What this exercise needs is every entry restated as written, with no pictures.

Start of Block

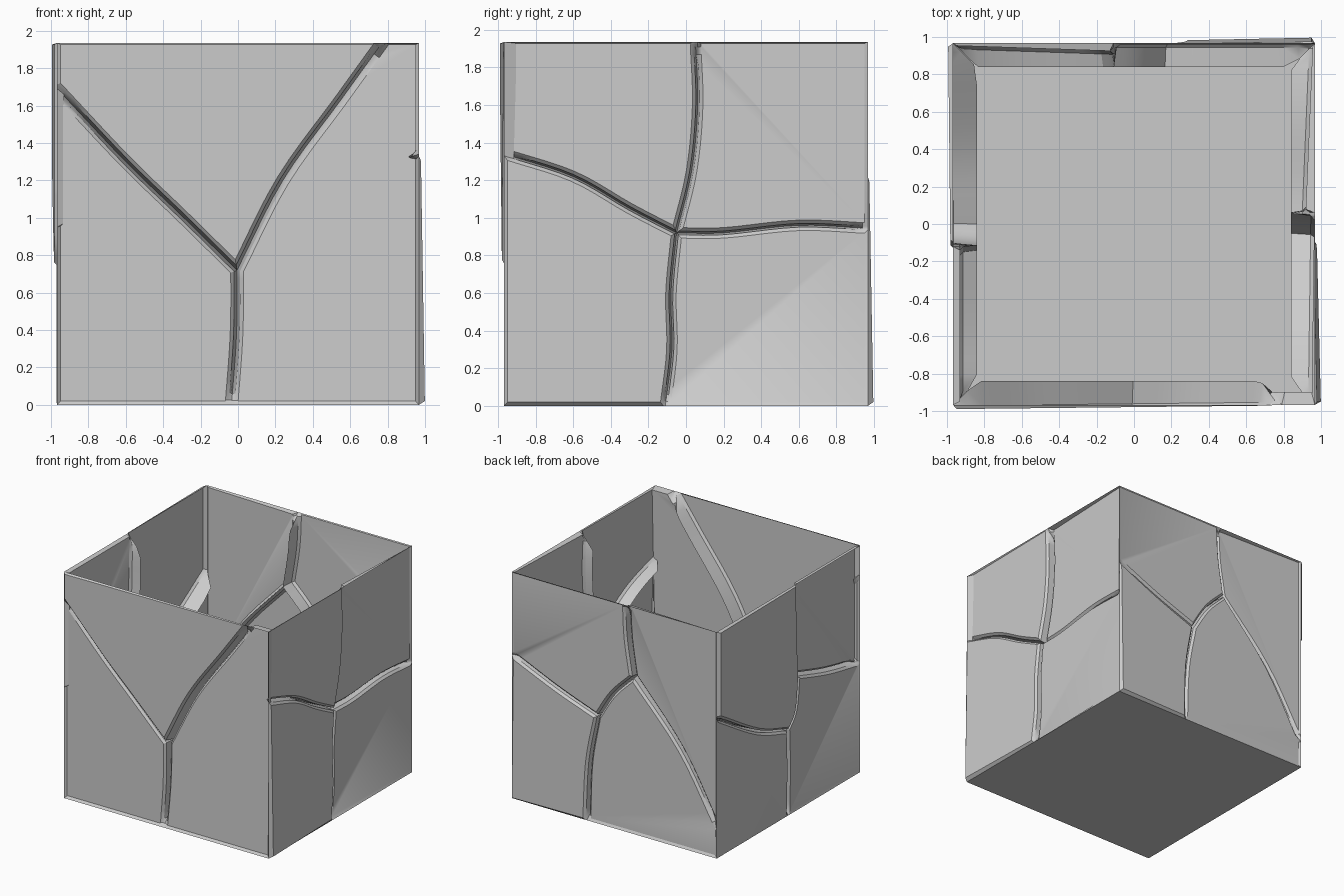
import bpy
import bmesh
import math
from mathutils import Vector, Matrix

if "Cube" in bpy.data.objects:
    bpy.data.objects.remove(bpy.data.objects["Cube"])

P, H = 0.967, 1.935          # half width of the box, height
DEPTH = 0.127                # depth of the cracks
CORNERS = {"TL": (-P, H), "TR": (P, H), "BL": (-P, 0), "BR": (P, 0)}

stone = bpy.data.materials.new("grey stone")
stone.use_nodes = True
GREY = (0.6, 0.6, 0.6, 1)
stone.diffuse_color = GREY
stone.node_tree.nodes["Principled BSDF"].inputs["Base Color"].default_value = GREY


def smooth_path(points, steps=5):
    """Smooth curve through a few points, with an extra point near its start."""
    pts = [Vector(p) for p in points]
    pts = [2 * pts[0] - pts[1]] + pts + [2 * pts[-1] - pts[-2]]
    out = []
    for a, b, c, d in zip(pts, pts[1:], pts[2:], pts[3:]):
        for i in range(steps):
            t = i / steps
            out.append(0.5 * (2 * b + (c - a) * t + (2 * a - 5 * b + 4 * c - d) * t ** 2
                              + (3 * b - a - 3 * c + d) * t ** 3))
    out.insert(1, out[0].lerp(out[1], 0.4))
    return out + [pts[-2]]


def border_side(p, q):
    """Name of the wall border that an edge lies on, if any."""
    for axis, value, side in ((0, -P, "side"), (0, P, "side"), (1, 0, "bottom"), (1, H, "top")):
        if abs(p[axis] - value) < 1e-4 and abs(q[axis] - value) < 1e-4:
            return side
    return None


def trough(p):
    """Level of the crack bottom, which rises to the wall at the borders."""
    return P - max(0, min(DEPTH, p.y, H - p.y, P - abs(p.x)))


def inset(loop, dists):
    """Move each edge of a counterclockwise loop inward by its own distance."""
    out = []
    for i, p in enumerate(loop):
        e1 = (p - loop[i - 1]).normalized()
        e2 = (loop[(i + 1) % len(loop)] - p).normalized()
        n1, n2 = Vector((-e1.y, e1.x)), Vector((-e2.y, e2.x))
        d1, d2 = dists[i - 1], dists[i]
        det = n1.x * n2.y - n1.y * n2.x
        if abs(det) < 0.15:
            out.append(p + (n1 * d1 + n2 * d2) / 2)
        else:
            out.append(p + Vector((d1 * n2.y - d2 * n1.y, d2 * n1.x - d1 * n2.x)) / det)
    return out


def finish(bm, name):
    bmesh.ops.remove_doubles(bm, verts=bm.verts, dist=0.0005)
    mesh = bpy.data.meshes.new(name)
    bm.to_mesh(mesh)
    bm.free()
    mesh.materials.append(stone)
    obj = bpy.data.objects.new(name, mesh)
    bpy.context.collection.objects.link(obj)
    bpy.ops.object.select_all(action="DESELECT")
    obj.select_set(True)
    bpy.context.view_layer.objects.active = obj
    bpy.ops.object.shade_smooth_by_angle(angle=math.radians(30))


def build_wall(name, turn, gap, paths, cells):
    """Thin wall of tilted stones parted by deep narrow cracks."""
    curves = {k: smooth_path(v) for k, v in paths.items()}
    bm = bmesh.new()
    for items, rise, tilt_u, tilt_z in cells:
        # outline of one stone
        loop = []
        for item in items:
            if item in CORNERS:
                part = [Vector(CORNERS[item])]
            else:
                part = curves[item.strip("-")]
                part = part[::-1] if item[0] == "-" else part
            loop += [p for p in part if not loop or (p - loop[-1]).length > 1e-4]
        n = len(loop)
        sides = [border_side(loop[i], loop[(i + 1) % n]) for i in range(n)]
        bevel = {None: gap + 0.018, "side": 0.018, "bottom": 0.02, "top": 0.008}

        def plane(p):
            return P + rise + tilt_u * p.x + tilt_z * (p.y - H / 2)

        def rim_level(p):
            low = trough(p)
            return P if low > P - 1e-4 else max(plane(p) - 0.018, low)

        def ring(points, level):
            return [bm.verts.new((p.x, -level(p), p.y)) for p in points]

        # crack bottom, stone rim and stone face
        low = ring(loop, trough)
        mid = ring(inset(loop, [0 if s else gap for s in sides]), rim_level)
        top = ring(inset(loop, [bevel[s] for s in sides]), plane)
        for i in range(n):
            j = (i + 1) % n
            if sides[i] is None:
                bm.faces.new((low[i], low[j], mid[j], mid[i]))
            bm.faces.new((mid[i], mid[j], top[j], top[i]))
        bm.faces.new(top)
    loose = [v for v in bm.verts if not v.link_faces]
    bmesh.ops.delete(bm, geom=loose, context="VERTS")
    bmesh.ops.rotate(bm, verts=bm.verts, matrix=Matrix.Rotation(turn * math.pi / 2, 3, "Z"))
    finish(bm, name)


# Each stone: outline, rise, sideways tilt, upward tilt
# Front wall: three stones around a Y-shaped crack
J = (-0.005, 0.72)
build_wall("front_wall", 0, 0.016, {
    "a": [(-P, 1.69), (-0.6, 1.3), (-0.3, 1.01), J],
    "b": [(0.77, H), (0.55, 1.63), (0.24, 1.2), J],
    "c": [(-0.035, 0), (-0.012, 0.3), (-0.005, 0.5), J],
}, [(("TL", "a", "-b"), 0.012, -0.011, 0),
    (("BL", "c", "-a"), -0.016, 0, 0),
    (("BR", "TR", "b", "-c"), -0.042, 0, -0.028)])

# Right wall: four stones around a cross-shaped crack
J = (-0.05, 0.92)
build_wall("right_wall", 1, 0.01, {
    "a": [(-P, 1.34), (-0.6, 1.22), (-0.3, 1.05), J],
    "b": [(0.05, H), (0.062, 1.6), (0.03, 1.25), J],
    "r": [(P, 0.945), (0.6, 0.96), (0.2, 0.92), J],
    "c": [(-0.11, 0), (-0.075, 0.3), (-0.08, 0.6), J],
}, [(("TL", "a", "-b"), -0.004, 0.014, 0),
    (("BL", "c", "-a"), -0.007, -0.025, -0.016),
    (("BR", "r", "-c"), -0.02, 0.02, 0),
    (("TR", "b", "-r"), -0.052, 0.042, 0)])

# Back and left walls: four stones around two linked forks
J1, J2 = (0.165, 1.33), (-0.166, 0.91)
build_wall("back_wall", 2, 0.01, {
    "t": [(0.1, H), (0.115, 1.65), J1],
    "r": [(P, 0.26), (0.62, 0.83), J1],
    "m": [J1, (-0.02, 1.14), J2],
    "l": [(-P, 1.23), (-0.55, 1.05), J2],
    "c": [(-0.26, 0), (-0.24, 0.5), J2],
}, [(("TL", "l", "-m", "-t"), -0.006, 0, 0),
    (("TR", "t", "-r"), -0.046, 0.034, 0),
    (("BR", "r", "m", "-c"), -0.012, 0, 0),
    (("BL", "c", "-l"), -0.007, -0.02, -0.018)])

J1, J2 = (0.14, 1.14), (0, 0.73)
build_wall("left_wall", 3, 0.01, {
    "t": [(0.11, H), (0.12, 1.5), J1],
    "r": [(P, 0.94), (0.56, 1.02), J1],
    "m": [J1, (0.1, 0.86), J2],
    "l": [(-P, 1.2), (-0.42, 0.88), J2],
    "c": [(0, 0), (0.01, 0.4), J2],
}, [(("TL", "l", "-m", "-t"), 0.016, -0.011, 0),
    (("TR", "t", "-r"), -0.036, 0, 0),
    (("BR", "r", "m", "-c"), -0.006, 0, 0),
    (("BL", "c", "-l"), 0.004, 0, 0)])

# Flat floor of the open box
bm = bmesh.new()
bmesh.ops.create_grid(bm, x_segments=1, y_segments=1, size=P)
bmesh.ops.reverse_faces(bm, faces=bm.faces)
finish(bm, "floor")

End of Block

### [ANSWER]
import bpy
import bmesh
import math
from mathutils import Vector, Matrix

if "Cube" in bpy.data.objects:
    bpy.data.objects.remove(bpy.data.objects["Cube"])

P, H = 0.967, 1.935          # half width of the box, height
DEPTH = 0.127                # depth of the cracks
CORNERS = {"TL": (-P, H), "TR": (P, H), "BL": (-P, 0), "BR": (P, 0)}

stone = bpy.data.materials.new("grey stone")
stone.use_nodes = True
GREY = (0.6, 0.6, 0.6, 1)
stone.diffuse_color = GREY
stone.node_tree.nodes["Principled BSDF"].inputs["Base Color"].default_value = GREY


def smooth_path(points, steps=5):
    """Smooth curve through a few points, with an extra point near its start."""
    pts = [Vector(p) for p in points]
    pts = [2 * pts[0] - pts[1]] + pts + [2 * pts[-1] - pts[-2]]
    out = []
    for a, b, c, d in zip(pts, pts[1:], pts[2:], pts[3:]):
        for i in range(steps):
            t = i / steps
            out.append(0.5 * (2 * b + (c - a) * t + (2 * a - 5 * b + 4 * c - d) * t ** 2
                              + (3 * b - a - 3 * c + d) * t ** 3))
    out.insert(1, out[0].lerp(out[1], 0.4))
    return out + [pts[-2]]


def border_side(p, q):
    """Name of the wall border that an edge lies on, if any."""
    for axis, value, side in ((0, -P, "side"), (0, P, "side"), (1, 0, "bottom"), (1, H, "top")):
        if abs(p[axis] - value) < 1e-4 and abs(q[axis] - value) < 1e-4:
            return side
    return None


def trough(p):
    """Level of the crack bottom, which rises to the wall at the borders."""
    return P - max(0, min(DEPTH, p.y, H - p.y, P - abs(p.x)))


def inset(loop, dists):
    """Move each edge of a counterclockwise loop inward by its own distance."""
    out = []
    for i, p in enumerate(loop):
        e1 = (p - loop[i - 1]).normalized()
        e2 = (loop[(i + 1) % len(loop)] - p).normalized()
        n1, n2 = Vector((-e1.y, e1.x)), Vector((-e2.y, e2.x))
        d1, d2 = dists[i - 1], dists[i]
        det = n1.x * n2.y - n1.y * n2.x
        if abs(det) < 0.15:
            out.append(p + (n1 * d1 + n2 * d2) / 2)
        else:
            out.append(p + Vector((d1 * n2.y - d2 * n1.y, d2 * n1.x - d1 * n2.x)) / det)
    return out


def finish(bm, name):
    bmesh.ops.remove_doubles(bm, verts=bm.verts, dist=0.0005)
    mesh = bpy.data.meshes.new(name)
    bm.to_mesh(mesh)
    bm.free()
    mesh.materials.append(stone)
    obj = bpy.data.objects.new(name, mesh)
    bpy.context.collection.objects.link(obj)
    bpy.ops.object.select_all(action="DESELECT")
    obj.select_set(True)
    bpy.context.view_layer.objects.active = obj
    bpy.ops.object.shade_smooth_by_angle(angle=math.radians(30))


def build_wall(name, turn, gap, paths, cells):
    """Thin wall of tilted stones parted by deep narrow cracks."""
    curves = {k: smooth_path(v) for k, v in paths.items()}
    bm = bmesh.new()
    for items, rise, tilt_u, tilt_z in cells:
        # outline of one stone
        loop = []
        for item in items:
            if item in CORNERS:
                part = [Vector(CORNERS[item])]
            else:
                part = curves[item.strip("-")]
                part = part[::-1] if item[0] == "-" else part
            loop += [p for p in part if not loop or (p - loop[-1]).length > 1e-4]
        n = len(loop)
        sides = [border_side(loop[i], loop[(i + 1) % n]) for i in range(n)]
        bevel = {None: gap + 0.018, "side": 0.018, "bottom": 0.02, "top": 0.008}

        def plane(p):
            return P + rise + tilt_u * p.x + tilt_z * (p.y - H / 2)

        def rim_level(p):
            low = trough(p)
            return P if low > P - 1e-4 else max(plane(p) - 0.018, low)

        def ring(points, level):
            return [bm.verts.new((p.x, -level(p), p.y)) for p in points]

        # crack bottom, stone rim and stone face
        low = ring(loop, trough)
        mid = ring(inset(loop, [0 if s else gap for s in sides]), rim_level)
        top = ring(inset(loop, [bevel[s] for s in sides]), plane)
        for i in range(n):
            j = (i + 1) % n
            if sides[i] is None:
                bm.faces.new((low[i], low[j], mid[j], mid[i]))
            bm.faces.new((mid[i], mid[j], top[j], top[i]))
        bm.faces.new(top)
    loose = [v for v in bm.verts if not v.link_faces]
    bmesh.ops.delete(bm, geom=loose, context="VERTS")
    bmesh.ops.rotate(bm, verts=bm.verts, matrix=Matrix.Rotation(turn * math.pi / 2, 3, "Z"))
    finish(bm, name)


# Each stone: outline, rise, sideways tilt, upward tilt
# Front wall: three stones around a Y-shaped crack
J = (-0.005, 0.72)
build_wall("front_wall", 0, 0.016, {
    "a": [(-P, 1.69), (-0.6, 1.3), (-0.3, 1.01), J],
    "b": [(0.77, H), (0.55, 1.63), (0.24, 1.2), J],
    "c": [(-0.035, 0), (-0.012, 0.3), (-0.005, 0.5), J],
}, [(("TL", "a", "-b"), 0.012, -0.011, 0),
    (("BL", "c", "-a"), -0.016, 0, 0),
    (("BR", "TR", "b", "-c"), -0.042, 0, -0.028)])

# Right wall: four stones around a cross-shaped crack
J = (-0.05, 0.92)
build_wall("right_wall", 1, 0.01, {
    "a": [(-P, 1.34), (-0.6, 1.22), (-0.3, 1.05), J],
    "b": [(0.05, H), (0.062, 1.6), (0.03, 1.25), J],
    "r": [(P, 0.945), (0.6, 0.96), (0.2, 0.92), J],
    "c": [(-0.11, 0), (-0.075, 0.3), (-0.08, 0.6), J],
}, [(("TL", "a", "-b"), -0.004, 0.014, 0),
    (("BL", "c", "-a"), -0.007, -0.025, -0.016),
    (("BR", "r", "-c"), -0.02, 0.02, 0),
    (("TR", "b", "-r"), -0.052, 0.042, 0)])

# Back and left walls: four stones around two linked forks
J1, J2 = (0.165, 1.33), (-0.166, 0.91)
build_wall("back_wall", 2, 0.01, {
    "t": [(0.1, H), (0.115, 1.65), J1],
    "r": [(P, 0.26), (0.62, 0.83), J1],
    "m": [J1, (-0.02, 1.14), J2],
    "l": [(-P, 1.23), (-0.55, 1.05), J2],
    "c": [(-0.26, 0), (-0.24, 0.5), J2],
}, [(("TL", "l", "-m", "-t"), -0.006, 0, 0),
    (("TR", "t", "-r"), -0.046, 0.034, 0),
    (("BR", "r", "m", "-c"), -0.012, 0, 0),
    (("BL", "c", "-l"), -0.007, -0.02, -0.018)])

J1, J2 = (0.14, 1.14), (0, 0.73)
build_wall("left_wall", 3, 0.01, {
    "t": [(0.11, H), (0.12, 1.5), J1],
    "r": [(P, 0.94), (0.56, 1.02), J1],
    "m": [J1, (0.1, 0.86), J2],
    "l": [(-P, 1.2), (-0.42, 0.88), J2],
    "c": [(0, 0), (0.01, 0.4), J2],
}, [(("TL", "l", "-m", "-t"), 0.016, -0.011, 0),
    (("TR", "t", "-r"), -0.036, 0, 0),
    (("BR", "r", "m", "-c"), -0.006, 0, 0),
    (("BL", "c", "-l"), 0.004, 0, 0)])

# Flat floor of the open box
bm = bmesh.new()
bmesh.ops.create_grid(bm, x_segments=1, y_segments=1, size=P)
bmesh.ops.reverse_faces(bm, faces=bm.faces)
finish(bm, "floor")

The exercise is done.